You are one of many such “winners” who received an email informing them that they can claim a cash prize of 150,000 dollars after disclosing their personal details.

Our advice
Ignore this email, crafted in poor Dutch by a certain Isabelle Chevalier. It may be very tempting to respond to this email, but it will only cost you money. This is a type of advance-fee fraud and the only winner of this lottery will be the scammer, if you pay the administrative fee or other charges to collect the prize of course.

  • #Intera Corporatie-Loterij
  • #lottery scams
No 1000 euro prize in іDEAL promotion

“Stimate Client” is the bizarre salutation that starts off an email supposedly from the Dutch national online payment system iDEAL. “We inform you that you have won 1000 EUR for the iDEAL promotion val,” it goes on. The fraudsters who have crafted this phishing email (the sender’s address is from Hong Kong) must have used a translation engine. “Reply to this email and we will confirm you with a copy of electrons.” Of course, you haven’t won anything and you shouldn’t even think of responding to this email.

Fake T-mobile reminder doing the rounds

Con artists are sending out a fake T-Mobile invoice to lure people to a mock website where they are asked to provide personal information. The email looks very credible, having the same typeface and colours of the telecom company.

The message mentions an overdue amount of € 52.50 for exceeding the data use limit. It also includes a warning from the scammers: The amount will be increased by extrajudicial costs amounting to € 113.95 if you fail to pay within the given period.” The subject line says ‘final reminder’ [‘Laatste herinnering’]

If you receive the email described here or a similar fraudulent message, please send it to us at and then delete it. Failure to respond will have no implications for your bank account.

  • #phishing
  • #reminder
  • #T-Mobile
Visa Cards lottery won’t make you rich

Don’t be fooled when you are informed by email that you have won a major cash prize in the International Mega Jackpot lottery. The message, supposedly sent by ‘Visa USA’, carries the subject ‘Notification Of Payment By Visa-Card®’ and has an attachment titled ‘Visa Awards’. It informs you that you are the lucky winner of no less than $1,000,000. However, this is a typical case of lottery fraud.

In order to claim the prize you will be sent a special credit card with the one-million-dollar prize on it. You “can withdrawal the money from any ATM in your country.” The only thing you need to do is to provide a number of personal details so that the credit card can be processed. The email attachment lists the 2014 winners holding up posters of their ‘Visa Lottery prize’.

Even though the news may be extremely attractive, do not respond to such messages. The scammers will often ask you for some kind of payment in order to claim the prize. You will lose this money and you won’t get your prize either. Never part with your bank details; the scammers may empty your account.

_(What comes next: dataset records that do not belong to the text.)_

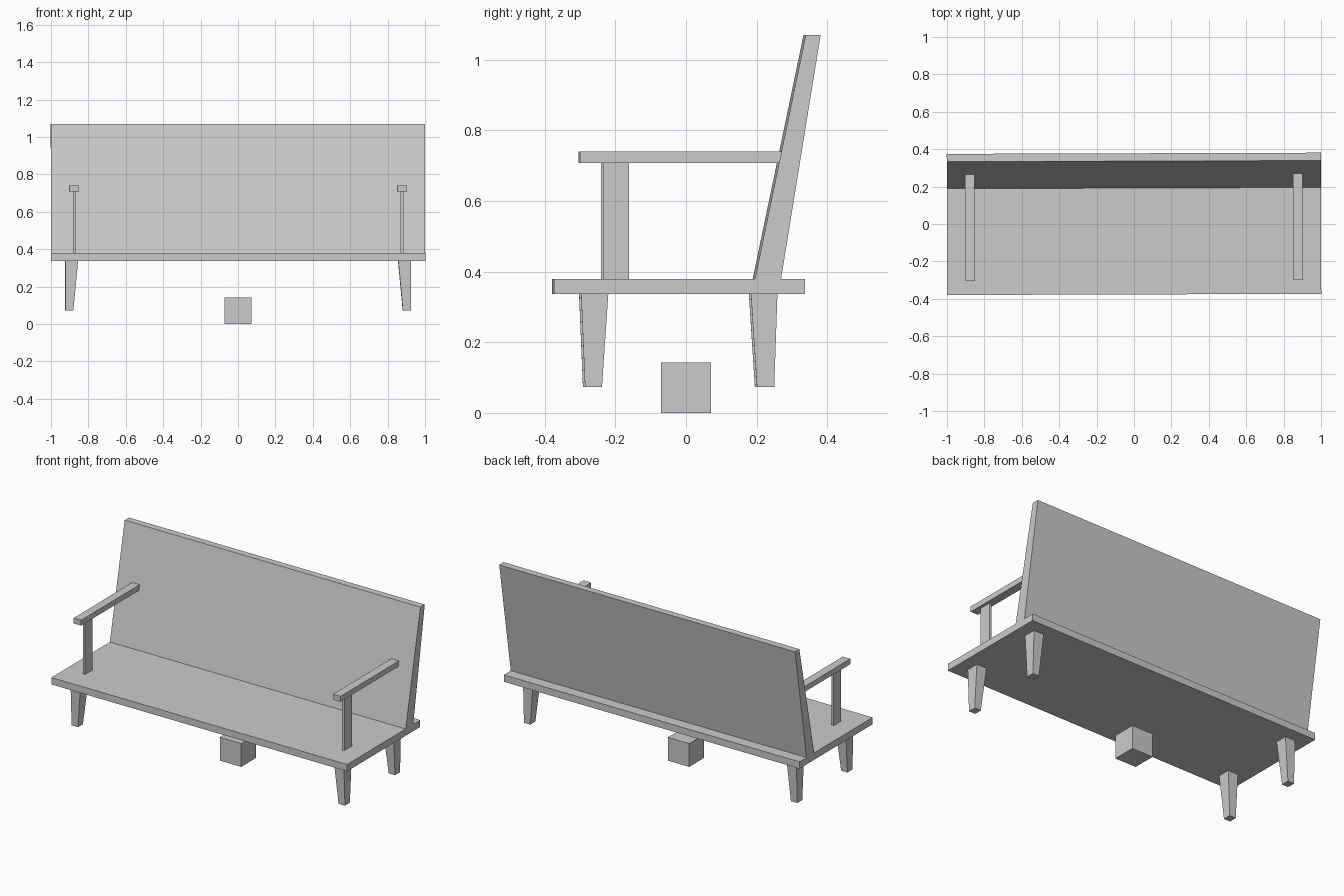
import bpy

if "Cube" in bpy.data.objects:
    bpy.data.objects.remove(bpy.data.objects["Cube"])

TURN = 0.0032  # the bench sits very slightly turned about z


def block(name, z0, low, z1, high, turn=TURN, mirror=False):
    """Six-sided block between two rectangles (x0, x1, y0, y1) at z0 and z1."""
    verts = []
    for z, (x0, x1, y0, y1) in ((z0, low), (z1, high)):
        verts += [(x0, y0, z), (x1, y0, z), (x1, y1, z), (x0, y1, z)]
    faces = [(3, 2, 1, 0), (4, 5, 6, 7)]
    faces += [(i, (i + 1) % 4, (i + 1) % 4 + 4, i + 4) for i in range(4)]
    mesh = bpy.data.meshes.new(name)
    mesh.from_pydata(verts, [], faces)
    ob = bpy.data.objects.new(name, mesh)
    bpy.context.collection.objects.link(ob)
    ob.rotation_euler.z = turn
    if mirror:
        ob.modifiers.new("Mirror", 'MIRROR')
    return ob


# Seat board
seat = (-1, 1, -0.3765, 0.334)
block("seat", 0.337, seat, 0.379, seat)

# Leaning backrest, thinner at the top
block("backrest", 0.379, (-1, 1, 0.192, 0.266), 1.07, (-1, 1, 0.336, 0.378))

# Tapered legs with upright outer faces, mirrored left to right
block("front_leg", 0.073, (0.881, 0.924, -0.289, -0.241),
      0.337, (0.856, 0.924, -0.3, -0.223), mirror=True)
block("back_leg", 0.073, (0.881, 0.924, 0.198, 0.247),
      0.337, (0.856, 0.924, 0.181, 0.256), mirror=True)

# Armrests running into the backrest, each on a thin post
arm = (0.851, 0.902, -0.301, 0.28)
block("armrest", 0.708, arm, 0.741, arm, mirror=True)
post = (0.869, 0.884, -0.238, -0.164)
block("armrest_post", 0.379, post, 0.708, post, mirror=True)

# Loose cube on the ground under the seat
cube = (-0.0715, 0.0715, -0.0715, 0.0715)
block("ground_cube", 0, cube, 0.143, cube, turn=0)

  • #International Mega Jackpot lottery
  • #lottery scams
  • #visa
Fraudsters fake Google lottery to get your personal details

Be on the look out for an e-mail claiming to come from Google and telling you that your e-mail address has won you a price in an online sweepstake. This e-mail is an example of lottery fraud and has not been sent to you by criminals, not Google. The e-mail comes with an attachment that explains how ‘the winner’ can clam the prize. Recipients are asked to provide their personal details to someone called Patricke Pichtte. Do not supply any information as the fraudsters may use it to commit identity fraud.

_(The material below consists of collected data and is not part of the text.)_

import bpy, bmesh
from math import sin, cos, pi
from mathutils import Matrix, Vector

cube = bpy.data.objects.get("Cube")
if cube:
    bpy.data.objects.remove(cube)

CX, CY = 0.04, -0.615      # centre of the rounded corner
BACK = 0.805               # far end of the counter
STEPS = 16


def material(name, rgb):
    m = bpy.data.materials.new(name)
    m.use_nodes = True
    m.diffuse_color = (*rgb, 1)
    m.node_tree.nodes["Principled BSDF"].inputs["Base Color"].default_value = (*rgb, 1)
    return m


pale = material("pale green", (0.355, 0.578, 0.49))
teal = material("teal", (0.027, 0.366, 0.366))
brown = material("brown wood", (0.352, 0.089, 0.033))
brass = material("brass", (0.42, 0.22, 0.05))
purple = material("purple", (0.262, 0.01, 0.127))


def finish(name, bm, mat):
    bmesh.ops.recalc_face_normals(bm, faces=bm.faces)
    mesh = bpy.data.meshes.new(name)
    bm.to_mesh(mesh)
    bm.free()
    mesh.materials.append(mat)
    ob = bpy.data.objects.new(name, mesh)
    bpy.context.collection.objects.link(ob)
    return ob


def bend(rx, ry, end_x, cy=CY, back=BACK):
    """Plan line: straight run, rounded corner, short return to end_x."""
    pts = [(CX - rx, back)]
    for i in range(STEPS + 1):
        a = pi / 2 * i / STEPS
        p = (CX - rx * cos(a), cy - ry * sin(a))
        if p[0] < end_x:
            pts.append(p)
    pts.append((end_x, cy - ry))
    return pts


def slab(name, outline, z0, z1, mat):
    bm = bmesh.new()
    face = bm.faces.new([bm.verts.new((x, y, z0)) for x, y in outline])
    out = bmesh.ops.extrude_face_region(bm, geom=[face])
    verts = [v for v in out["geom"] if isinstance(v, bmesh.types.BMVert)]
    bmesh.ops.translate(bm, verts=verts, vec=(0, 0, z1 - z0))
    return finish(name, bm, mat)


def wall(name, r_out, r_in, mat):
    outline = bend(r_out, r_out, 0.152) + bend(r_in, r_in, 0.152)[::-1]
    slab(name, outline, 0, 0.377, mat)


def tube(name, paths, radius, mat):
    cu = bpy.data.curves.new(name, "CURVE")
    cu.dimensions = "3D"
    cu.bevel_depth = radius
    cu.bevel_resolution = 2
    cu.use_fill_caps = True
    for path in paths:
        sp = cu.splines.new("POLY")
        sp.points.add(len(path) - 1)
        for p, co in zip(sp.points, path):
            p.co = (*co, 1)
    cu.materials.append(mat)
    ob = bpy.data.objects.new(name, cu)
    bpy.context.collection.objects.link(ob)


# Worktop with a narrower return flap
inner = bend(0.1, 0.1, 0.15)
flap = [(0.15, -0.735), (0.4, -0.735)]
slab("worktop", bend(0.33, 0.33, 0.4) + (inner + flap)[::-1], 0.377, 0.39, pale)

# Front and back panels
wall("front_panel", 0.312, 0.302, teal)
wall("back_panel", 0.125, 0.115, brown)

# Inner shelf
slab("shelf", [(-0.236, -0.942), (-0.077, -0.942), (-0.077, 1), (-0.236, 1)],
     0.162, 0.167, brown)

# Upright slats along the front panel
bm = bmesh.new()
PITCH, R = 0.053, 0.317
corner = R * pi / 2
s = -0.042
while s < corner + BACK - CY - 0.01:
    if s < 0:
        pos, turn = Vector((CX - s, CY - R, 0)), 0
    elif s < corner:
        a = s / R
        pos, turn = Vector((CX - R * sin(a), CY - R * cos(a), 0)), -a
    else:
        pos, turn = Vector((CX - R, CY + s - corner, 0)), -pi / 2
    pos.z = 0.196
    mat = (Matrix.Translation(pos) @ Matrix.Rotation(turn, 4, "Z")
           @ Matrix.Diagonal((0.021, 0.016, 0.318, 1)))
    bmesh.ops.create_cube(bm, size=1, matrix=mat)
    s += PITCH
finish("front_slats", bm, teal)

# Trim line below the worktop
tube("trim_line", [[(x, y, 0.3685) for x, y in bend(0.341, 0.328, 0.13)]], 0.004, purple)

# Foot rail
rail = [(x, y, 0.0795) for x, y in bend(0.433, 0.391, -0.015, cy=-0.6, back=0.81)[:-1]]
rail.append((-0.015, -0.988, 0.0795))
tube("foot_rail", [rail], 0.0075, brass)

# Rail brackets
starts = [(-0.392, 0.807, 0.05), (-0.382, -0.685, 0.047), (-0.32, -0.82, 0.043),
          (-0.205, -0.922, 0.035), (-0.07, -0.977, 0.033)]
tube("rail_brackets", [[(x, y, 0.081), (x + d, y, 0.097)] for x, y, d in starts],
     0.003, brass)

Microsoft’s name used in lottery scam

Have you received an email informing you are the lucky winner of a Microsoft lottery? The message was not sent by the software company, it’s the work of scammers trying to fleece you out of your money. The practice is known as lottery fraud.

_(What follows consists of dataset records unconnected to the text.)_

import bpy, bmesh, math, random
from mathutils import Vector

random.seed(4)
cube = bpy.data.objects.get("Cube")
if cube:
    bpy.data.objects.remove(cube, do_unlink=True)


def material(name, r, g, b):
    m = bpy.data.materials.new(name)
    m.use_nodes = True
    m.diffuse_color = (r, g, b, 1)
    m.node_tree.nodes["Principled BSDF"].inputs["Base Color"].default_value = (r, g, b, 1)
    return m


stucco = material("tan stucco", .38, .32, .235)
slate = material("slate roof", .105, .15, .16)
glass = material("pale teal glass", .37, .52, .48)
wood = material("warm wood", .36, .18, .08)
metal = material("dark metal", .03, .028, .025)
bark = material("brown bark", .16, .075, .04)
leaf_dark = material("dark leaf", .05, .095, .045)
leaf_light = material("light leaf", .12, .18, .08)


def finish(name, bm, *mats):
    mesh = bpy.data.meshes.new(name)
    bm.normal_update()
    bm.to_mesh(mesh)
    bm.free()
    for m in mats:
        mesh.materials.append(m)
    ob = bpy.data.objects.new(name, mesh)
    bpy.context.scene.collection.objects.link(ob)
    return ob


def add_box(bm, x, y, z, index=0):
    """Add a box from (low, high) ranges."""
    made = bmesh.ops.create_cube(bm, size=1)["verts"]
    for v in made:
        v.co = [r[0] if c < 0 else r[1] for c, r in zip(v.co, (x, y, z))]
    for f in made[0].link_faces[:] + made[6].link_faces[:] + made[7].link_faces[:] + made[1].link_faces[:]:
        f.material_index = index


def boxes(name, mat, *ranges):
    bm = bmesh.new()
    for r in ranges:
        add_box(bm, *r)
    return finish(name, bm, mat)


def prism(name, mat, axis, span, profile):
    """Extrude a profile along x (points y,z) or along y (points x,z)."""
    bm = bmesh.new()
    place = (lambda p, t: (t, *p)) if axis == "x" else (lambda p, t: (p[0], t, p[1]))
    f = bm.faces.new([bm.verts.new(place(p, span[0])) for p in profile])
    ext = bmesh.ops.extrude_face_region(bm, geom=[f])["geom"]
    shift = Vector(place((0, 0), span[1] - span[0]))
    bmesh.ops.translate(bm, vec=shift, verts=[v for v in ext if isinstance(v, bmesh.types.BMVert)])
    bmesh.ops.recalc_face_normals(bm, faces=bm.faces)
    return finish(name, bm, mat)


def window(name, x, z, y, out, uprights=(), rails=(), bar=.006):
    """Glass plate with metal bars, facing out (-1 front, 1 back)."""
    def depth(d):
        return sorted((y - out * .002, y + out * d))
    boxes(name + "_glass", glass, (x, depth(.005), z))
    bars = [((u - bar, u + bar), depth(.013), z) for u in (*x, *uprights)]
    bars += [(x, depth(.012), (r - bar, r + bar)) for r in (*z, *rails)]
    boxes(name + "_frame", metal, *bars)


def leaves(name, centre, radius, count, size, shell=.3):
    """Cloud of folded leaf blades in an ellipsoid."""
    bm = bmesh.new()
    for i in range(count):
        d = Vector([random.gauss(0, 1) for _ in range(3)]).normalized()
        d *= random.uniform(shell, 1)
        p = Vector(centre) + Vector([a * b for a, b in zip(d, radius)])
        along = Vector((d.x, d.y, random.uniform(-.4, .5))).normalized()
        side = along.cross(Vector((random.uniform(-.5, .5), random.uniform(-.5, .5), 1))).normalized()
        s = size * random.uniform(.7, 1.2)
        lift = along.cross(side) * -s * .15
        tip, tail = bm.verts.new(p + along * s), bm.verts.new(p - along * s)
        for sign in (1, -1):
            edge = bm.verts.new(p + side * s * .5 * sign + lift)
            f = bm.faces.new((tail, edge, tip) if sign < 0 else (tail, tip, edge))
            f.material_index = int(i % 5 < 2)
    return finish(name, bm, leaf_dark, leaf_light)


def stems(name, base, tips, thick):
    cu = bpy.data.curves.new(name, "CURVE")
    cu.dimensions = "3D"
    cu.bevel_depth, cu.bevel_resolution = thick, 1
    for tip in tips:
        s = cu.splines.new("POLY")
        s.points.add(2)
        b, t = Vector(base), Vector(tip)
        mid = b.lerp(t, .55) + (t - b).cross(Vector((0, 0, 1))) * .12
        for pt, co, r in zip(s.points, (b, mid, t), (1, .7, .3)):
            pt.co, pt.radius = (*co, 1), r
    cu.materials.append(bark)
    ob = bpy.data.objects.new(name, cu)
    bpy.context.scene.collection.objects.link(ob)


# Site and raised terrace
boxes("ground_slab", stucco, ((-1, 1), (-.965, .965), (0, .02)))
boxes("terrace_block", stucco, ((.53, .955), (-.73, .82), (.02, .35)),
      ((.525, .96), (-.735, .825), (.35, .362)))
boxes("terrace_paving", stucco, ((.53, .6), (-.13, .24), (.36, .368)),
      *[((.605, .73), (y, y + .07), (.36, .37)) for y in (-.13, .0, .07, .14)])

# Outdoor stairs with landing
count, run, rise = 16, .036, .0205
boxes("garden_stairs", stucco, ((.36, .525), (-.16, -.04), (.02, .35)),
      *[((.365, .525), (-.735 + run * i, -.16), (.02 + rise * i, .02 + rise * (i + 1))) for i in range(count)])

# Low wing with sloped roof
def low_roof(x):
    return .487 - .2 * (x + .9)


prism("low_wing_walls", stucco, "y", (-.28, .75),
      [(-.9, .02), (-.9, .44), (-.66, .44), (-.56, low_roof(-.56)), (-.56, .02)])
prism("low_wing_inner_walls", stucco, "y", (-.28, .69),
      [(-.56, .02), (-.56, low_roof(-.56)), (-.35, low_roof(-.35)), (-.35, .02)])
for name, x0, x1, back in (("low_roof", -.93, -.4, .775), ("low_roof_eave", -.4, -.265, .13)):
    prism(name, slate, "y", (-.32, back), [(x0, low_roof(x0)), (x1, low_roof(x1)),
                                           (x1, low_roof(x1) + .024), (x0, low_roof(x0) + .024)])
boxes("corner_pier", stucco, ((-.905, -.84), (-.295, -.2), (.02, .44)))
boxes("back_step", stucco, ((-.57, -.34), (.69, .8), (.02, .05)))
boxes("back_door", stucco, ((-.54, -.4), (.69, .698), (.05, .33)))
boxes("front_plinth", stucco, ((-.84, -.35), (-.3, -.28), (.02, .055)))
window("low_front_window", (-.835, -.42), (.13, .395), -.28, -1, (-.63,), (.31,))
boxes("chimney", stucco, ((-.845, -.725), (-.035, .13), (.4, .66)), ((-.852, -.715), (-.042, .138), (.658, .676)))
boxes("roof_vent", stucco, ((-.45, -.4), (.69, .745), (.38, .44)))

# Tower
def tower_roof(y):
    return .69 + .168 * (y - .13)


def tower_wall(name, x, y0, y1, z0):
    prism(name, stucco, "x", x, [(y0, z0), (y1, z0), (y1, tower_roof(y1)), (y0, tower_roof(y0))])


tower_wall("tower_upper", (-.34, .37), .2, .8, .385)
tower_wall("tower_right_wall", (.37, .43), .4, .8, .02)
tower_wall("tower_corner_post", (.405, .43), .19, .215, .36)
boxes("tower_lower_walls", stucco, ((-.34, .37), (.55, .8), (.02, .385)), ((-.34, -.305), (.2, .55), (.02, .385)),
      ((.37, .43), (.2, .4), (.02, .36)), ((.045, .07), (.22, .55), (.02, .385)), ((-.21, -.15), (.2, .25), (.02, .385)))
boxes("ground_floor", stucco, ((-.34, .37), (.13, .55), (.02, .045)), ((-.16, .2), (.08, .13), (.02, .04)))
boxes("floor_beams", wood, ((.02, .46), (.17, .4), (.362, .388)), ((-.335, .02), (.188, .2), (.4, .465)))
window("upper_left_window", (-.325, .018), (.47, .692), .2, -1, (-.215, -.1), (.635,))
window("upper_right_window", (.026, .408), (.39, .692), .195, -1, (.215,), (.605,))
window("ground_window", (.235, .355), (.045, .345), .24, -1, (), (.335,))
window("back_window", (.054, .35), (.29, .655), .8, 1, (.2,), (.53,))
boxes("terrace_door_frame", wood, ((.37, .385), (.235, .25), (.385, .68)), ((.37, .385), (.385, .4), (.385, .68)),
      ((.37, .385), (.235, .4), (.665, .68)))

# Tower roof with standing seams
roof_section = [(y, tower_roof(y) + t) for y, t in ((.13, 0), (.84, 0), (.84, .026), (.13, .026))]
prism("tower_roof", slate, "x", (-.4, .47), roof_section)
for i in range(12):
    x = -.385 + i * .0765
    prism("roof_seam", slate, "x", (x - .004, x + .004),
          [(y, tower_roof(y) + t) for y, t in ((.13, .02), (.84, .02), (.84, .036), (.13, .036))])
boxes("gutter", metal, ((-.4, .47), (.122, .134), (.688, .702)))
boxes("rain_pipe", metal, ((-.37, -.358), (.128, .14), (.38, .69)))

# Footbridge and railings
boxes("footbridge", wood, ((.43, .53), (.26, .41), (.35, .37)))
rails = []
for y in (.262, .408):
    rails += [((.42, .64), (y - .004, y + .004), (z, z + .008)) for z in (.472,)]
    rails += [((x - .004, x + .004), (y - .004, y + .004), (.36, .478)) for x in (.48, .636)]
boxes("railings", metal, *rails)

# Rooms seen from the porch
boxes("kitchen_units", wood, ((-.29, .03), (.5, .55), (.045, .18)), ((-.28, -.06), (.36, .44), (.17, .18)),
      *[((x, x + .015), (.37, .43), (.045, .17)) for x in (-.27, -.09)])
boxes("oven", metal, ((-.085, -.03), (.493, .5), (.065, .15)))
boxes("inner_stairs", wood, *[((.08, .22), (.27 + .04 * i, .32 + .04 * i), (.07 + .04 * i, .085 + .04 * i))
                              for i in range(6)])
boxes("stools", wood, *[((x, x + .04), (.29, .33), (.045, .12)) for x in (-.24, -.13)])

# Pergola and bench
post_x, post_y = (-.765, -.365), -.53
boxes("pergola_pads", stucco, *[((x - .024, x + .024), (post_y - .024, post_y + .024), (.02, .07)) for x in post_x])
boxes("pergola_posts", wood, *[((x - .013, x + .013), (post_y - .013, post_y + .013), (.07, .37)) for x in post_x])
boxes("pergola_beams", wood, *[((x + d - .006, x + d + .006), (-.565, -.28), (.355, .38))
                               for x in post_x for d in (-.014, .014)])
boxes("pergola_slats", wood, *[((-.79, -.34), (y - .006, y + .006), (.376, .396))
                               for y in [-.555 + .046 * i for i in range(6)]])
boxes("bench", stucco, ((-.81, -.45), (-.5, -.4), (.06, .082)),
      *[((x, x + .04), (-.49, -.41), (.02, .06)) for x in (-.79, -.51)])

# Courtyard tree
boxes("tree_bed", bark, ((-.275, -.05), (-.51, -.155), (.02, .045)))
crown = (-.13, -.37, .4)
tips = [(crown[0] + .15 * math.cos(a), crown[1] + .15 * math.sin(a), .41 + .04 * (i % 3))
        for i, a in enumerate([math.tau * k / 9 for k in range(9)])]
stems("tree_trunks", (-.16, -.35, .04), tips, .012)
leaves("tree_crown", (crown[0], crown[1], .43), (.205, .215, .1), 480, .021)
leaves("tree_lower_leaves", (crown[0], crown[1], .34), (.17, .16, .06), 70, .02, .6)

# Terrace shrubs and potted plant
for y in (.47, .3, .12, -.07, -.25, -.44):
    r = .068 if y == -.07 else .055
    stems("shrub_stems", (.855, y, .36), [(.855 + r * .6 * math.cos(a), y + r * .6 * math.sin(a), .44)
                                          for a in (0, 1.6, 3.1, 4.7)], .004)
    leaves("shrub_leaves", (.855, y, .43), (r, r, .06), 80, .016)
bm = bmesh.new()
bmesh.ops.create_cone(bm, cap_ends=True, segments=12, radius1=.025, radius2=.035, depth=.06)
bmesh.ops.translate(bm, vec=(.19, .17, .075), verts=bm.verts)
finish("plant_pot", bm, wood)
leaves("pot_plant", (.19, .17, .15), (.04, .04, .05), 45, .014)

The email has a file attachment asking for your personal particulars. Don’t disclose them.

Criminals may use this information to commit identity fraud.

Criminals often ask for an advance payment  to cover what they variously describe as taxes, legal fees, bank fees, etc.  They say they will pay out the winnings once that payment has been made. People who comply with this request lose their money and never see any kind of ‘prize’.